§ Paying for grants so your municipality can exchange incandescent and halogen street lights to LED lights
§ Paying your local distribution company extra money each year because their revenue deteriorated because you conserved electricity, so they asked for and got a rate increase blessed by the Ontario Energy Board
§ Paying to connect wind and solar generators to the transmission system run by Hydro One, a wholly owned provincial monopoly
§ Paying the cost of electricity produced by your neighbour for those solar panels on his roof for which he gets 80 cents a kilowatt hour

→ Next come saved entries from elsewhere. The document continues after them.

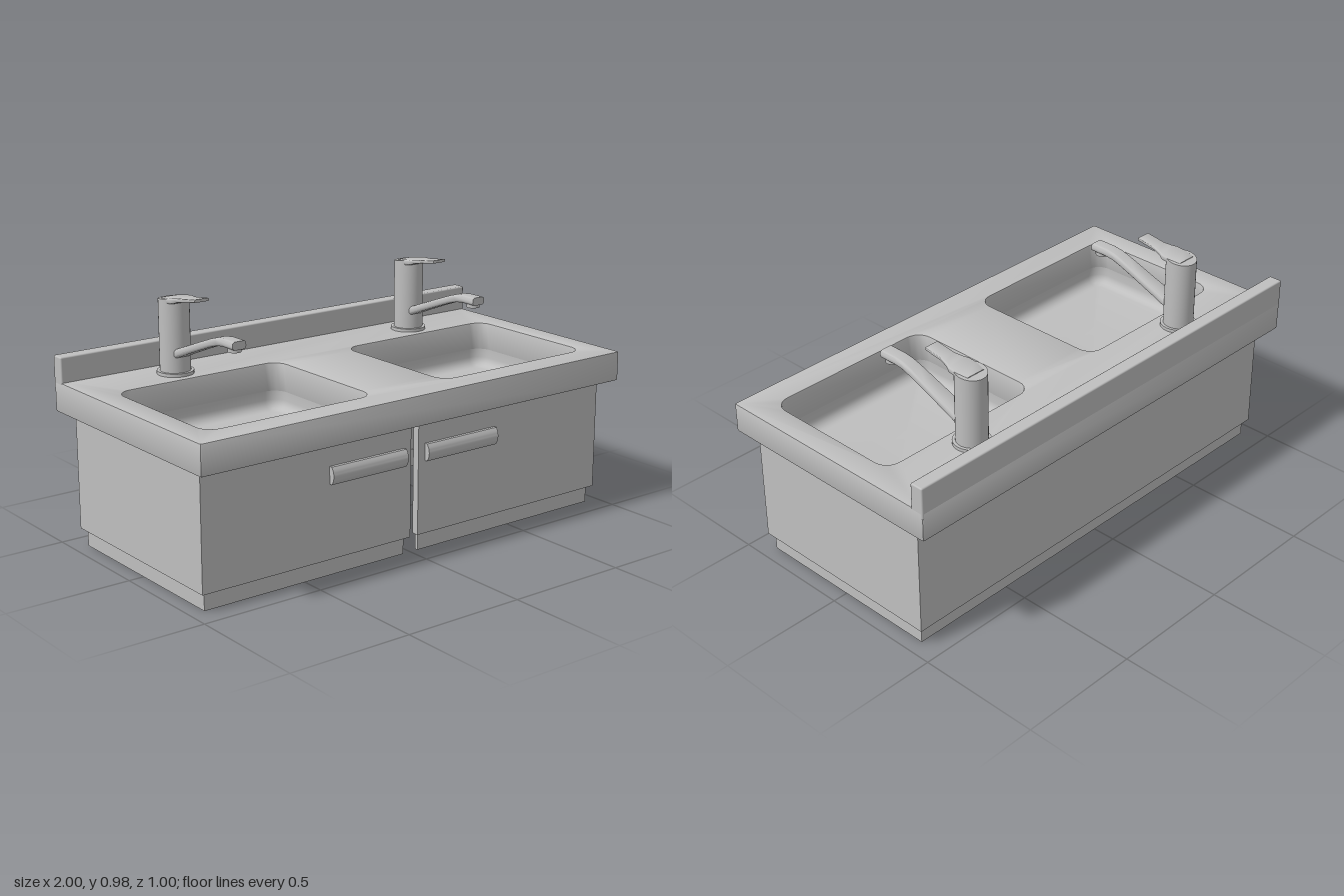
import * as THREE from 'three';
import { toCreasedNormals } from 'three/addons/utils/BufferGeometryUtils.js';
import { RoundedBoxGeometry } from 'three/addons/geometries/RoundedBoxGeometry.js';

const steel = new THREE.MeshStandardMaterial({ color: 0xbfbfbf, side: THREE.DoubleSide });
steel.name = 'brushed grey';

function part(name, geometry, parent) {
  const mesh = new THREE.Mesh(geometry, steel);
  mesh.name = name;
  parent.add(mesh);
  return mesh;
}

// Outline of a rounded rectangle, anticlockwise
function roundedRect(cx, cy, hw, hh, r, steps = 6) {
  const pts = [];
  [[1, 1], [-1, 1], [-1, -1], [1, -1]].forEach(([sx, sy], q) => {
    for (let i = 0; i <= steps; i++) {
      const a = (q + i / steps) * Math.PI / 2;
      pts.push(new THREE.Vector2(cx + sx * (hw - r) + r * Math.cos(a), cy + sy * (hh - r) + r * Math.sin(a)));
    }
  });
  return pts;
}

// Skin over a list of equal-length rings, with optional end caps
function loft(rings, capStart, capEnd, crease = 0.6) {
  const n = rings[0].length;
  const verts = rings.flat();
  const index = [];
  for (let k = 0; k < rings.length - 1; k++) {
    for (let i = 0; i < n; i++) {
      const j = (i + 1) % n, a = k * n, b = a + n;
      index.push(a + i, a + j, b + j, a + i, b + j, b + i);
    }
  }
  const cap = (k, flip) => {
    const c = new THREE.Vector3();
    rings[k].forEach(p => c.addScaledVector(p, 1 / n));
    const ci = verts.push(c) - 1;
    for (let i = 0; i < n; i++) {
      const a = k * n + i, b = k * n + (i + 1) % n;
      index.push(ci, flip ? b : a, flip ? a : b);
    }
  };
  if (capStart) cap(0, true);
  if (capEnd) cap(rings.length - 1, false);
  const g = new THREE.BufferGeometry().setFromPoints(verts);
  g.setIndex(index);
  return toCreasedNormals(g, crease);
}

// Extrude a floor plan (x, -z) upward from y0 to y1
function extrudeUp(shape, y0, y1, bevel = 0) {
  const g = new THREE.ExtrudeGeometry(shape, {
    depth: y1 - y0 - 2 * bevel, bevelEnabled: bevel > 0, bevelThickness: bevel,
    bevelSize: bevel, bevelOffset: -bevel, bevelSegments: 2,
  });
  g.rotateX(-Math.PI / 2);
  g.translate(0, y0 + bevel, 0);
  return toCreasedNormals(g, 0.6);
}

// Thin wall running round a rectangle, split at the centre of the front
function splitWall(hx, hz, t, gap, y0, y1) {
  const s = new THREE.Shape([
    [gap, -hz], [hx, -hz], [hx, hz], [-hx, hz], [-hx, -hz], [-gap, -hz],
    [-gap, -hz + t], [-hx + t, -hz + t], [-hx + t, hz - t],
    [hx - t, hz - t], [hx - t, -hz + t], [gap, -hz + t],
  ].map(p => new THREE.Vector2(...p)));
  return extrudeUp(s, y0, y1);
}

const BASIN = { x: 0.535, z: 0.085, hw: 0.365, hd: 0.302, r: 0.06 };

function basinGeometry() {
  const ring = (y, inset) => roundedRect(0, 0, BASIN.hw - inset, BASIN.hd - inset, BASIN.r - inset)
    .map(p => new THREE.Vector3(p.x, y, -p.y));
  const rings = [ring(0.536, 0)];
  for (let i = 0; i <= 5; i++) {
    const a = i / 5 * Math.PI / 2;
    rings.push(ring(0.5 - 0.04 * Math.sin(a), 0.04 * (1 - Math.cos(a))));
  }
  return loft(rings, false, true, 0.8);
}

// Bar whose soft rectangular sections are [z, y, half width, half height]
function bar(sections, round) {
  return loft(sections.map(([z, y, hw, hh]) =>
    roundedRect(0, y, hw, hh, hh * round, 4).map(p => new THREE.Vector3(p.x, p.y, z))), true, true);
}

function makeTap() {
  const tap = new THREE.Group();
  const z0 = -0.315;
  part('tapBase', new THREE.CylinderGeometry(0.072, 0.072, 0.014, 24), tap).position.set(0, 0.656, z0);

  // Body with a sloping top
  const body = new THREE.CylinderGeometry(0.06, 0.06, 0.29, 32);
  body.translate(0, 0.805, z0);
  const p = body.attributes.position;
  for (let i = 0; i < p.count; i++) {
    if (p.getY(i) > 0.9) p.setY(i, 0.94 + 0.13 * (p.getZ(i) + 0.375));
  }
  part('tapBody', toCreasedNormals(body, 0.6), tap);

  part('tapLever', bar([
    [-0.34, 0.94, 0.04, 0.007], [-0.29, 0.943, 0.052, 0.011], [-0.255, 0.947, 0.05, 0.011],
    [-0.235, 0.952, 0.04, 0.008], [-0.2, 0.957, 0.031, 0.007], [-0.12, 0.969, 0.031, 0.006],
  ], 0.6), tap);

  part('tapSpout', bar([
    [-0.29, 0.729, 0.036, 0.018], [-0.2, 0.765, 0.034, 0.017], [-0.1, 0.803, 0.032, 0.016],
    [-0.03, 0.829, 0.031, 0.016], [0.01, 0.841, 0.03, 0.016], [0.05, 0.846, 0.03, 0.016],
    [0.122, 0.846, 0.03, 0.016],
  ], 0.7), tap);

  part('aerator', new THREE.CylinderGeometry(0.026, 0.026, 0.02, 20), tap).position.set(0, 0.827, 0.09);
  return tap;
}

// Door pull: bowed front, running through the door
function handleGeometry() {
  const s = new THREE.Shape();
  s.moveTo(0.4, 0.362);
  s.lineTo(0.438, 0.362);
  s.quadraticCurveTo(0.462, 0.396, 0.438, 0.43);
  s.lineTo(0.4, 0.43);
  s.closePath();
  const g = new THREE.ExtrudeGeometry(s, { depth: 0.35, bevelEnabled: false, curveSegments: 10 });
  g.rotateY(-Math.PI / 2);
  g.scale(-1, 1, 1);
  // Restore face order after mirroring
  const a = g.attributes.position;
  for (let i = 0; i < a.count; i += 3) {
    const v = new THREE.Vector3().fromBufferAttribute(a, i), w = new THREE.Vector3().fromBufferAttribute(a, i + 1);
    a.setXYZ(i, w.x, w.y, w.z);
    a.setXYZ(i + 1, v.x, v.y, v.z);
  }
  g.translate(-0.175, 0, 0);
  return toCreasedNormals(g, 0.6);
}

export function createModel() {
  const model = new THREE.Group();
  model.name = 'doubleSink';

  // Worktop with two basin openings
  const top = new THREE.Shape(roundedRect(0, 0, 1, 0.5, 0.008, 2));
  for (const s of [-1, 1]) {
    top.holes.push(new THREE.Path(roundedRect(s * BASIN.x, -BASIN.z, BASIN.hw, BASIN.hd, BASIN.r).reverse()));
  }
  part('worktop', extrudeUp(top, 0.53, 0.65, 0.006), model);
  part('backsplash', new RoundedBoxGeometry(2, 0.13, 0.056, 2, 0.006), model).position.set(0, 0.685, -0.472);

  // Cabinet and recessed plinth, both open underneath
  part('cabinet', splitWall(0.957, 0.425, 0.03, 0.018, 0.07, 0.532), model);
  part('plinth', splitWall(0.938, 0.405, 0.015, 0.035, 0, 0.075), model);

  // Basins, taps and door handles, one on each side
  const basin = basinGeometry(), handle = handleGeometry();
  for (const s of [-1, 1]) {
    const side = s > 0 ? 'left' : 'right';
    part(side + 'Basin', basin, model).position.set(s * BASIN.x, 0, BASIN.z);
    part(side + 'Handle', handle, model).position.x = s * 0.225;
    const tap = makeTap();
    tap.name = side + 'Tap';
    tap.position.x = s * 0.578;
    model.add(tap);
  }
  return model;
}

§ Paying for the costs of solar power produced by corporations like Loblaws, Canadian Tire, IKEA, etc., which they sell into the electricity grid at 70 cents a kilowatt hour, but buy the power they need at the same (or lower) price that you pay
§ Paying forever for “residual stranded debt” that should have been paid off 5 years ago.
§ Paying for the sale of surplus electricity to New York, Michigan, etc. at a price 75/85% below its cost
§ Paying HST on our electricity bills which automatically added 7% to its cost and generates well in excess of $1 billion for the province’s coffers
Now look over these 28 points and think about which represent “wealth transfers” and which represent a “regressive tax.” Review them again and pick out any that added cost-effective new generation. Hint: you will probably have trouble finding the latter!
Energy Minister Chiarelli recently bragged about the reputed $35 billion in new investment attracted to the province by the Green Energy and Green Economy Act and the 31,000 jobs that it supposedly created. Those 31,000 jobs (most are relatively short term construction jobs) will cost the ratepayers of the province over $3 million each.
What Minister Chiarelli didn’t say was that the $35-billion investment will cost ratepayers well over $100/120 billion by the time those 20-year contracts have ended, and most of that will be extracted from the pockets of many Ontarians who cannot afford the “regressive tax” it has become. Many are discovering they can’t afford to turn their lights on for fear of being unable to buy groceries.
What a legacy for the McGuinty/Wynne team.
October 3, 2013
The opinions expressed here are those of the author and not necessarily Wind Concerns Ontario.